• Task statement
The output should be every line below, retyped exactly, with no images.

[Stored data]
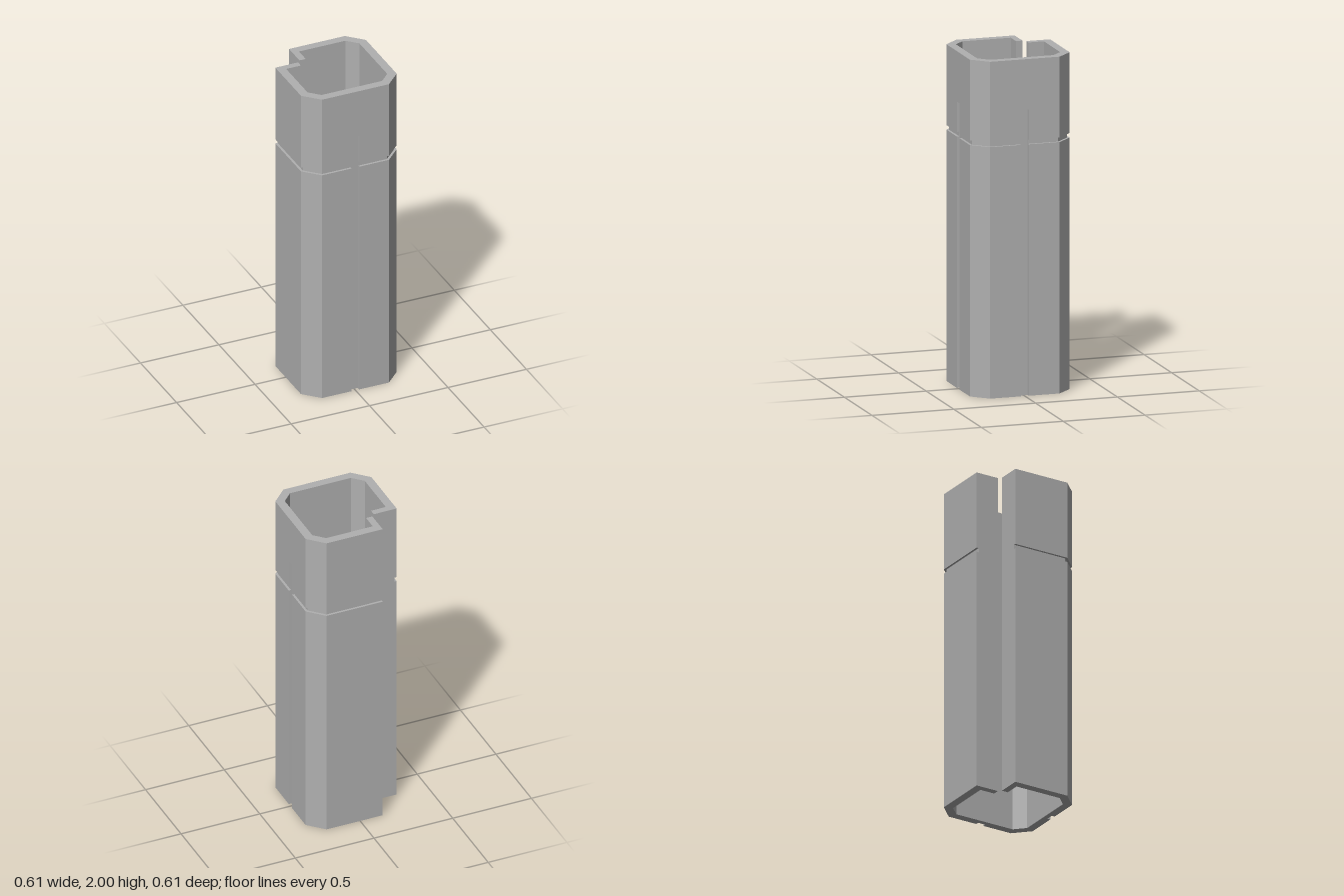
import * as THREE from 'three';

const OUT = 0.305, IN = 0.254;      // half widths of the outer and inner walls
const CUT_OUT = 0.213, CUT_IN = 0.193; // where the corner chamfers begin
const LIP_A = 0.143, LIP_B = 0.103, LIP_END = 0.16; // lips beside the open corner
const SLOT = 0.024, SLOT_FLOOR = OUT - 0.02; // vertical slots

// Plan outline in (x, z); it is symmetric about the diagonal x = z.
function profile(inset, slotted) {
  const o = OUT - inset, c = CUT_OUT - inset * 0.41;
  const slot = slotted
    ? [[o, -SLOT], [SLOT_FLOOR, -SLOT], [SLOT_FLOOR, SLOT], [o, SLOT]]
    : [];
  const outer = [[-LIP_A, -LIP_END], [-LIP_A, -o], [c, -o], [o, -c], ...slot, [o, c]];
  const inner = [[CUT_IN, IN], [IN, CUT_IN], [IN, -CUT_IN], [CUT_IN, -IN], [-LIP_B, -IN], [-LIP_B, -LIP_END]];
  const swap = (pts) => pts.map(([x, z]) => [z, x]).reverse();
  const loop = [...outer, ...swap(outer), ...swap(inner), ...inner];
  // drop the repeated chamfer edge where the two inner halves meet
  const unique = loop.filter(([x, z], i) => loop.findIndex(([a, b]) => a === x && b === z) === i);
  return new THREE.Shape(unique.map(([x, z]) => new THREE.Vector2(x, -z)));
}

export function createModel() {
  const group = new THREE.Group();
  group.name = 'slottedColumn';
  const grey = new THREE.MeshStandardMaterial({ color: 0xb0b0b0 });
  grey.name = 'grey';

  // Stacked wall sections: name, bottom, top, inset of the outer face, slotted
  const sections = [
    ['lowerWall', 0, 1.493, 0, true],
    ['grooveBand', 1.493, 1.52, 0.014, true],
    ['slotTopWall', 1.52, 1.7, 0, true],
    ['upperWall', 1.7, 2, 0, false],
  ];
  for (const [name, y0, y1, inset, slotted] of sections) {
    const geo = new THREE.ExtrudeGeometry(profile(inset, slotted), { depth: y1 - y0, bevelEnabled: false });
    geo.rotateX(-Math.PI / 2);
    geo.translate(0, y0, 0);
    const mesh = new THREE.Mesh(geo, grey);
    mesh.name = name;
    group.add(mesh);
  }
  return group;
}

• Answer below
import * as THREE from 'three';

const OUT = 0.305, IN = 0.254;      // half widths of the outer and inner walls
const CUT_OUT = 0.213, CUT_IN = 0.193; // where the corner chamfers begin
const LIP_A = 0.143, LIP_B = 0.103, LIP_END = 0.16; // lips beside the open corner
const SLOT = 0.024, SLOT_FLOOR = OUT - 0.02; // vertical slots

// Plan outline in (x, z); it is symmetric about the diagonal x = z.
function profile(inset, slotted) {
  const o = OUT - inset, c = CUT_OUT - inset * 0.41;
  const slot = slotted
    ? [[o, -SLOT], [SLOT_FLOOR, -SLOT], [SLOT_FLOOR, SLOT], [o, SLOT]]
    : [];
  const outer = [[-LIP_A, -LIP_END], [-LIP_A, -o], [c, -o], [o, -c], ...slot, [o, c]];
  const inner = [[CUT_IN, IN], [IN, CUT_IN], [IN, -CUT_IN], [CUT_IN, -IN], [-LIP_B, -IN], [-LIP_B, -LIP_END]];
  const swap = (pts) => pts.map(([x, z]) => [z, x]).reverse();
  const loop = [...outer, ...swap(outer), ...swap(inner), ...inner];
  // drop the repeated chamfer edge where the two inner halves meet
  const unique = loop.filter(([x, z], i) => loop.findIndex(([a, b]) => a === x && b === z) === i);
  return new THREE.Shape(unique.map(([x, z]) => new THREE.Vector2(x, -z)));
}

export function createModel() {
  const group = new THREE.Group();
  group.name = 'slottedColumn';
  const grey = new THREE.MeshStandardMaterial({ color: 0xb0b0b0 });
  grey.name = 'grey';

  // Stacked wall sections: name, bottom, top, inset of the outer face, slotted
  const sections = [
    ['lowerWall', 0, 1.493, 0, true],
    ['grooveBand', 1.493, 1.52, 0.014, true],
    ['slotTopWall', 1.52, 1.7, 0, true],
    ['upperWall', 1.7, 2, 0, false],
  ];
  for (const [name, y0, y1, inset, slotted] of sections) {
    const geo = new THREE.ExtrudeGeometry(profile(inset, slotted), { depth: y1 - y0, bevelEnabled: false });
    geo.rotateX(-Math.PI / 2);
    geo.translate(0, y0, 0);
    const mesh = new THREE.Mesh(geo, grey);
    mesh.name = name;
    group.add(mesh);
  }
  return group;
}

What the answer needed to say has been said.